--- Records supplied ---
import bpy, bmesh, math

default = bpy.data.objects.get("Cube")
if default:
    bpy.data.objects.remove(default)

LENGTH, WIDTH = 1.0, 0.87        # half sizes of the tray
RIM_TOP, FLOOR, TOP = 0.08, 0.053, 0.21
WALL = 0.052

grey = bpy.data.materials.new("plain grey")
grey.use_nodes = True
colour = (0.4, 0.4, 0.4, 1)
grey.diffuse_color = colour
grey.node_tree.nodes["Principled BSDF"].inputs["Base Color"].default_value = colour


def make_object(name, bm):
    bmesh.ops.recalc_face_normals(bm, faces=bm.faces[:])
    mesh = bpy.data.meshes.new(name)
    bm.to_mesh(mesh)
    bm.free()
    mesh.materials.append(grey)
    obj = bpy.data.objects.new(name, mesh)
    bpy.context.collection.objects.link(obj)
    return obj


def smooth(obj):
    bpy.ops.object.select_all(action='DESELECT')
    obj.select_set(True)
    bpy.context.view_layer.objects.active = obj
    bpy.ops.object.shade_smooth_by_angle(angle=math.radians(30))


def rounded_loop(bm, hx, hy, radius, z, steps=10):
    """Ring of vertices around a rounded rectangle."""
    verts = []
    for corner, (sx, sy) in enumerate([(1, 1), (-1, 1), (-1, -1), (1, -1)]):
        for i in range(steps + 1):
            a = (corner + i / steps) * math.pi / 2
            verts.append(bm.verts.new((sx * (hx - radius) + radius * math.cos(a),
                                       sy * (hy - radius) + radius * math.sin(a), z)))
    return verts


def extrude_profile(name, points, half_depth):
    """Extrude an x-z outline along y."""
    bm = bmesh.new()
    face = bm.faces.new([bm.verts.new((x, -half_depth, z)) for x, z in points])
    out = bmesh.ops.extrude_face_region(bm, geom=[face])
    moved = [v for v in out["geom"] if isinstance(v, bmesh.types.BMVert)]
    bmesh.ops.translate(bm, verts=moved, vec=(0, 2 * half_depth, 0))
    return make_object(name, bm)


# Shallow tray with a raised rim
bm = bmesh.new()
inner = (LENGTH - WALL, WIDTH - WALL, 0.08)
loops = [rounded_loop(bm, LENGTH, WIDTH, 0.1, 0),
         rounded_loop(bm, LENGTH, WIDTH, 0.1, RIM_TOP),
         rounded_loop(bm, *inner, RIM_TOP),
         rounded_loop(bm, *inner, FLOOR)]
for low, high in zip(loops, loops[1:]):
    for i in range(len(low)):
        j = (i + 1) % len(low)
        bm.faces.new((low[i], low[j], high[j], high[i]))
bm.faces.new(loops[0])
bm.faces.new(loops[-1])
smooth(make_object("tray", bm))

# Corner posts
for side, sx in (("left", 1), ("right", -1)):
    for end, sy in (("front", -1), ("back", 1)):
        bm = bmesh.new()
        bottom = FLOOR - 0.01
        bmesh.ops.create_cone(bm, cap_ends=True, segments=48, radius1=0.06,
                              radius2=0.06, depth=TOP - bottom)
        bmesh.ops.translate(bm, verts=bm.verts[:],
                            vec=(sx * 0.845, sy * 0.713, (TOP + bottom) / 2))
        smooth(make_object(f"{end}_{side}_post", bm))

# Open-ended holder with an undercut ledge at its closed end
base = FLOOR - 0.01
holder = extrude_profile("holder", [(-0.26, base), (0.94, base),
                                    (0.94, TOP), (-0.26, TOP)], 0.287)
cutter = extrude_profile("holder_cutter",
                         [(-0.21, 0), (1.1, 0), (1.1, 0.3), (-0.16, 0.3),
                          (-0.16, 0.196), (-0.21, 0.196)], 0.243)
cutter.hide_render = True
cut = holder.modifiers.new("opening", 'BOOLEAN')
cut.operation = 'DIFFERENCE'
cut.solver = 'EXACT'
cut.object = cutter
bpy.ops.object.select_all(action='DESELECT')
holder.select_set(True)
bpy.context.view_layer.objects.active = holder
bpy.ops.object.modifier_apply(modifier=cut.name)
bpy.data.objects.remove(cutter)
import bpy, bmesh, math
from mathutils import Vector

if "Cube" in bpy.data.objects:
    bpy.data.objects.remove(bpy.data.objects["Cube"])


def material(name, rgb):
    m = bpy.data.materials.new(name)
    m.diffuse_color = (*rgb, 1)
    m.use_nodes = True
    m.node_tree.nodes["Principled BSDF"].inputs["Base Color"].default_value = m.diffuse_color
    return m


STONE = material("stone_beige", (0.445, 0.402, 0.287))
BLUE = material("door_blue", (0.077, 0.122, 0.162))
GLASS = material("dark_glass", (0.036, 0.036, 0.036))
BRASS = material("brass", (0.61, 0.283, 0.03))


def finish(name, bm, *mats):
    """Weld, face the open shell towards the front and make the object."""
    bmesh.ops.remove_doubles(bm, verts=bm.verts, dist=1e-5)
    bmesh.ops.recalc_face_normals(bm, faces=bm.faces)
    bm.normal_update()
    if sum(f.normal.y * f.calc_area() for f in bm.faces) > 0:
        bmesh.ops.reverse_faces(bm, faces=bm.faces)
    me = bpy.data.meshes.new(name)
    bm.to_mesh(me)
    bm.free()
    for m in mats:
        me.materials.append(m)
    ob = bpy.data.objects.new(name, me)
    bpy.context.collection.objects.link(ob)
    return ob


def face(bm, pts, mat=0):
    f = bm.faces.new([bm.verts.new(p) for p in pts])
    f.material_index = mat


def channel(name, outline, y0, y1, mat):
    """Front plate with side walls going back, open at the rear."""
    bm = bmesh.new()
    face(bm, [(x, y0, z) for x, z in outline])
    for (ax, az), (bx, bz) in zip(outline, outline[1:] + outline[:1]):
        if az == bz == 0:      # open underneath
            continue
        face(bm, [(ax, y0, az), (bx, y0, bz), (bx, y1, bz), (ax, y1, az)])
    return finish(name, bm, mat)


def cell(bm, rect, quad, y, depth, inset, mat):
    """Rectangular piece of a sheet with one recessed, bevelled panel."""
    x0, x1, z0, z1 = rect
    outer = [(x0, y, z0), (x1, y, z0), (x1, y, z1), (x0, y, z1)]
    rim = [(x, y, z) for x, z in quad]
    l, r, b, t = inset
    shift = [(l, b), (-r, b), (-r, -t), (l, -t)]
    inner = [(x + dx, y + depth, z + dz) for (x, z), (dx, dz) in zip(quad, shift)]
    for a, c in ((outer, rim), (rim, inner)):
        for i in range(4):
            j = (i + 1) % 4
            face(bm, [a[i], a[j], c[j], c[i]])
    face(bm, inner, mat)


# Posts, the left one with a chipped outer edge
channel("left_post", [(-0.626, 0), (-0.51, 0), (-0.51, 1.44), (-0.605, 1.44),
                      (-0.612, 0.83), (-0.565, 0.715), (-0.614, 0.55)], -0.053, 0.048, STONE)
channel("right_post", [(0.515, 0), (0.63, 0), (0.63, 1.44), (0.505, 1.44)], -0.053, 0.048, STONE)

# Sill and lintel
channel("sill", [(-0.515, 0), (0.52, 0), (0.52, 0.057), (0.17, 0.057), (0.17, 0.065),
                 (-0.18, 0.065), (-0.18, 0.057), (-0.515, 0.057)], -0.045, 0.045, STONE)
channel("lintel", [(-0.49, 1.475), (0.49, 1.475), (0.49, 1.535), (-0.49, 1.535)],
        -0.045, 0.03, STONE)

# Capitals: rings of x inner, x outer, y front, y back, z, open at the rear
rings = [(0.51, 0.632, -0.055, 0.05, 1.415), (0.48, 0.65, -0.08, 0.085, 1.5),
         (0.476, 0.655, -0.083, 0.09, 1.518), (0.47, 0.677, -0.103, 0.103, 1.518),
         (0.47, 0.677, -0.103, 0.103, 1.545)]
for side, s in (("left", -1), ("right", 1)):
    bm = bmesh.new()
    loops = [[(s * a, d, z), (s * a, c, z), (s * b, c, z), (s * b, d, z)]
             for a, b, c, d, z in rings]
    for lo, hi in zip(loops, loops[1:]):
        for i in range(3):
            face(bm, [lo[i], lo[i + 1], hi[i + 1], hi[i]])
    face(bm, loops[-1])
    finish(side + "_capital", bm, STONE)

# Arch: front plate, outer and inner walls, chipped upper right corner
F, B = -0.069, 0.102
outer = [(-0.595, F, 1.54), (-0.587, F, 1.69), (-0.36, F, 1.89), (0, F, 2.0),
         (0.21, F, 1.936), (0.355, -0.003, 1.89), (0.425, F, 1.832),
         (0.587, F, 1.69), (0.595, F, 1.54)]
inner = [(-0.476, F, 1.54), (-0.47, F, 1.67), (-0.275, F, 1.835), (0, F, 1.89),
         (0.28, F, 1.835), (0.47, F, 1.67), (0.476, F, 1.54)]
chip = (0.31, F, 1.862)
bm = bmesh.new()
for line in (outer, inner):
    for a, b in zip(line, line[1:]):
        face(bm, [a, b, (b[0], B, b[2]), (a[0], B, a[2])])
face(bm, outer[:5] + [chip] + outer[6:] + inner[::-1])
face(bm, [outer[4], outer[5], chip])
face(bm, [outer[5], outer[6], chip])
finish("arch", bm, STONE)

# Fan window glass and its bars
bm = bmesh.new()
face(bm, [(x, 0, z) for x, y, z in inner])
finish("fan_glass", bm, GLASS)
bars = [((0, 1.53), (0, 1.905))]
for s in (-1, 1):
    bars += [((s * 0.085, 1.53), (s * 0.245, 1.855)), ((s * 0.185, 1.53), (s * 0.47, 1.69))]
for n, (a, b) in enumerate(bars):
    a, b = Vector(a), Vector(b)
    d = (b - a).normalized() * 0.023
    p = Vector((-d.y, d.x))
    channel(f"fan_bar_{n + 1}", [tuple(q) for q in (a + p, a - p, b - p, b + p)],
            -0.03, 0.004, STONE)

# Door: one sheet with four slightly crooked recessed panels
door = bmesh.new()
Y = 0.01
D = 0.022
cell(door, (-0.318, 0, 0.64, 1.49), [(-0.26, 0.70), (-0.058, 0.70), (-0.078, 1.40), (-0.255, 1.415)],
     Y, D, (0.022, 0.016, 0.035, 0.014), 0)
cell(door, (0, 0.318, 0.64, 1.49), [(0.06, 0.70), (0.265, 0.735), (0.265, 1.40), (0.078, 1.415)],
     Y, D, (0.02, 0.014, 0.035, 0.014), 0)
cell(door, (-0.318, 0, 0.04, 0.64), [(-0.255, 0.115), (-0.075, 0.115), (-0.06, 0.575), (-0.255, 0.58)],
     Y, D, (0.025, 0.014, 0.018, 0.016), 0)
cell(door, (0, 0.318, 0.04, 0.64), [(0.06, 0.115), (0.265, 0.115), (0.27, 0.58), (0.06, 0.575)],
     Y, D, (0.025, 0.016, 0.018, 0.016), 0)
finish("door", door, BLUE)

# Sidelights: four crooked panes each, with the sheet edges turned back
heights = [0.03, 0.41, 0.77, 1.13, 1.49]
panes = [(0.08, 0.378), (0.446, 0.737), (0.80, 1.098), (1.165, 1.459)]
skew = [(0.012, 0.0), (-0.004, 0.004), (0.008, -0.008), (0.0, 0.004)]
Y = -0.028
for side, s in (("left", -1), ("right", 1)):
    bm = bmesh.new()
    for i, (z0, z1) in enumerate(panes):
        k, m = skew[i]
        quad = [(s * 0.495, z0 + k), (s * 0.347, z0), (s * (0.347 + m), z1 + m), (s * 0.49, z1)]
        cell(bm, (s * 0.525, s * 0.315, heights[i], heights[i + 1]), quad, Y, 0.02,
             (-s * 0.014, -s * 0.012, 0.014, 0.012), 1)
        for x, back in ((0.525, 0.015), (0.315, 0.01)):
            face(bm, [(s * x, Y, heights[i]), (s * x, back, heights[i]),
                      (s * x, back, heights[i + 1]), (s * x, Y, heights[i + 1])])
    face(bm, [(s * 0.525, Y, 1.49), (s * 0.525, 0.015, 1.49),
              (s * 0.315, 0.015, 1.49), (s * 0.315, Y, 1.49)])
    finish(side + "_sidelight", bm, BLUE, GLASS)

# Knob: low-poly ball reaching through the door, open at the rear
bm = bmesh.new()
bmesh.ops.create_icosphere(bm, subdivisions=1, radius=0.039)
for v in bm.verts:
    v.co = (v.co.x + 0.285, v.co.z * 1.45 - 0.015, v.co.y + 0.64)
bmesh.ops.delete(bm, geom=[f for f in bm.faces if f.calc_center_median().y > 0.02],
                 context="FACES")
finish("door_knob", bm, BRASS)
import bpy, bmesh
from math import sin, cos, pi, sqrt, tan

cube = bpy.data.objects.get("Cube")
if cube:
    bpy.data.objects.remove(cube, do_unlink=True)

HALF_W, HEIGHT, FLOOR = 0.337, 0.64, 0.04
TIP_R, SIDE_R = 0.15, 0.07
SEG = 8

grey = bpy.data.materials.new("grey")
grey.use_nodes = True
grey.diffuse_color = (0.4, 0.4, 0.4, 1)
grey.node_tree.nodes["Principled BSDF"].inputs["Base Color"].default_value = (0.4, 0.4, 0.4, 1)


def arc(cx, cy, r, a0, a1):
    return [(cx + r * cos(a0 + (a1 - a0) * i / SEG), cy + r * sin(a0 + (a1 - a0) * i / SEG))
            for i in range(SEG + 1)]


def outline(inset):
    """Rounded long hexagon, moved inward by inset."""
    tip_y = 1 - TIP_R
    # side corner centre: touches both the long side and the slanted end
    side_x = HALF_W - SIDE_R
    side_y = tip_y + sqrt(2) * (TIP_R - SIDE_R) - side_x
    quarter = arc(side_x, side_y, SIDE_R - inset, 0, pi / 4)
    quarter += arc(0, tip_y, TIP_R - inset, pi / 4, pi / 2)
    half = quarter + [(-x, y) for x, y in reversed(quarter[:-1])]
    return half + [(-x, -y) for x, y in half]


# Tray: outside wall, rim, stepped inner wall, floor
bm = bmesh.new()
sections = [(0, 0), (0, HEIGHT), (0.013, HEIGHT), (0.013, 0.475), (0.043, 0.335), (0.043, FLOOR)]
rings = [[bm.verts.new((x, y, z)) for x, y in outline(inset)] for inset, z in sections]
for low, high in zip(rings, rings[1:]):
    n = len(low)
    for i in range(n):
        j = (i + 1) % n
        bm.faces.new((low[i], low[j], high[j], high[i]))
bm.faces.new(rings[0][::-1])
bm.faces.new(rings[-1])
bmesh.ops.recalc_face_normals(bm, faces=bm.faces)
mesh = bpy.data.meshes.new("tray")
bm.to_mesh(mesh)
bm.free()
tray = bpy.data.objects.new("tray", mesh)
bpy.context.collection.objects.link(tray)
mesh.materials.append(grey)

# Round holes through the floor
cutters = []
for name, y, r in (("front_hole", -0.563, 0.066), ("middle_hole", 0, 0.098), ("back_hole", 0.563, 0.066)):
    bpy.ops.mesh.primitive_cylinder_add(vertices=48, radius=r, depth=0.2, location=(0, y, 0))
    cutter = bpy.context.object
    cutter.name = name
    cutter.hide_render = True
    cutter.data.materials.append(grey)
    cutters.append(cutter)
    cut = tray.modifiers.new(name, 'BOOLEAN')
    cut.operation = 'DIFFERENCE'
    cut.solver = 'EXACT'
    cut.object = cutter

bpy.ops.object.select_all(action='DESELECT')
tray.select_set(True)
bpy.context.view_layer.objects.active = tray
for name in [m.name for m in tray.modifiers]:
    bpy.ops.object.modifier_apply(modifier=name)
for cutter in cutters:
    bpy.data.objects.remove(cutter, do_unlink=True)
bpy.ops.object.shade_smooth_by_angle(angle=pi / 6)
---
Exercise instructions: Start with the first line of the data and print every line exactly. The line containing "moved = [v for" is the last one to include.

Your response:
import bpy, bmesh, math

default = bpy.data.objects.get("Cube")
if default:
    bpy.data.objects.remove(default)

LENGTH, WIDTH = 1.0, 0.87        # half sizes of the tray
RIM_TOP, FLOOR, TOP = 0.08, 0.053, 0.21
WALL = 0.052

grey = bpy.data.materials.new("plain grey")
grey.use_nodes = True
colour = (0.4, 0.4, 0.4, 1)
grey.diffuse_color = colour
grey.node_tree.nodes["Principled BSDF"].inputs["Base Color"].default_value = colour


def make_object(name, bm):
    bmesh.ops.recalc_face_normals(bm, faces=bm.faces[:])
    mesh = bpy.data.meshes.new(name)
    bm.to_mesh(mesh)
    bm.free()
    mesh.materials.append(grey)
    obj = bpy.data.objects.new(name, mesh)
    bpy.context.collection.objects.link(obj)
    return obj


def smooth(obj):
    bpy.ops.object.select_all(action='DESELECT')
    obj.select_set(True)
    bpy.context.view_layer.objects.active = obj
    bpy.ops.object.shade_smooth_by_angle(angle=math.radians(30))


def rounded_loop(bm, hx, hy, radius, z, steps=10):
    """Ring of vertices around a rounded rectangle."""
    verts = []
    for corner, (sx, sy) in enumerate([(1, 1), (-1, 1), (-1, -1), (1, -1)]):
        for i in range(steps + 1):
            a = (corner + i / steps) * math.pi / 2
            verts.append(bm.verts.new((sx * (hx - radius) + radius * math.cos(a),
                                       sy * (hy - radius) + radius * math.sin(a), z)))
    return verts


def extrude_profile(name, points, half_depth):
    """Extrude an x-z outline along y."""
    bm = bmesh.new()
    face = bm.faces.new([bm.verts.new((x, -half_depth, z)) for x, z in points])
    out = bmesh.ops.extrude_face_region(bm, geom=[face])
    moved = [v for v in out["geom"] if isinstance(v, bmesh.types.BMVert)]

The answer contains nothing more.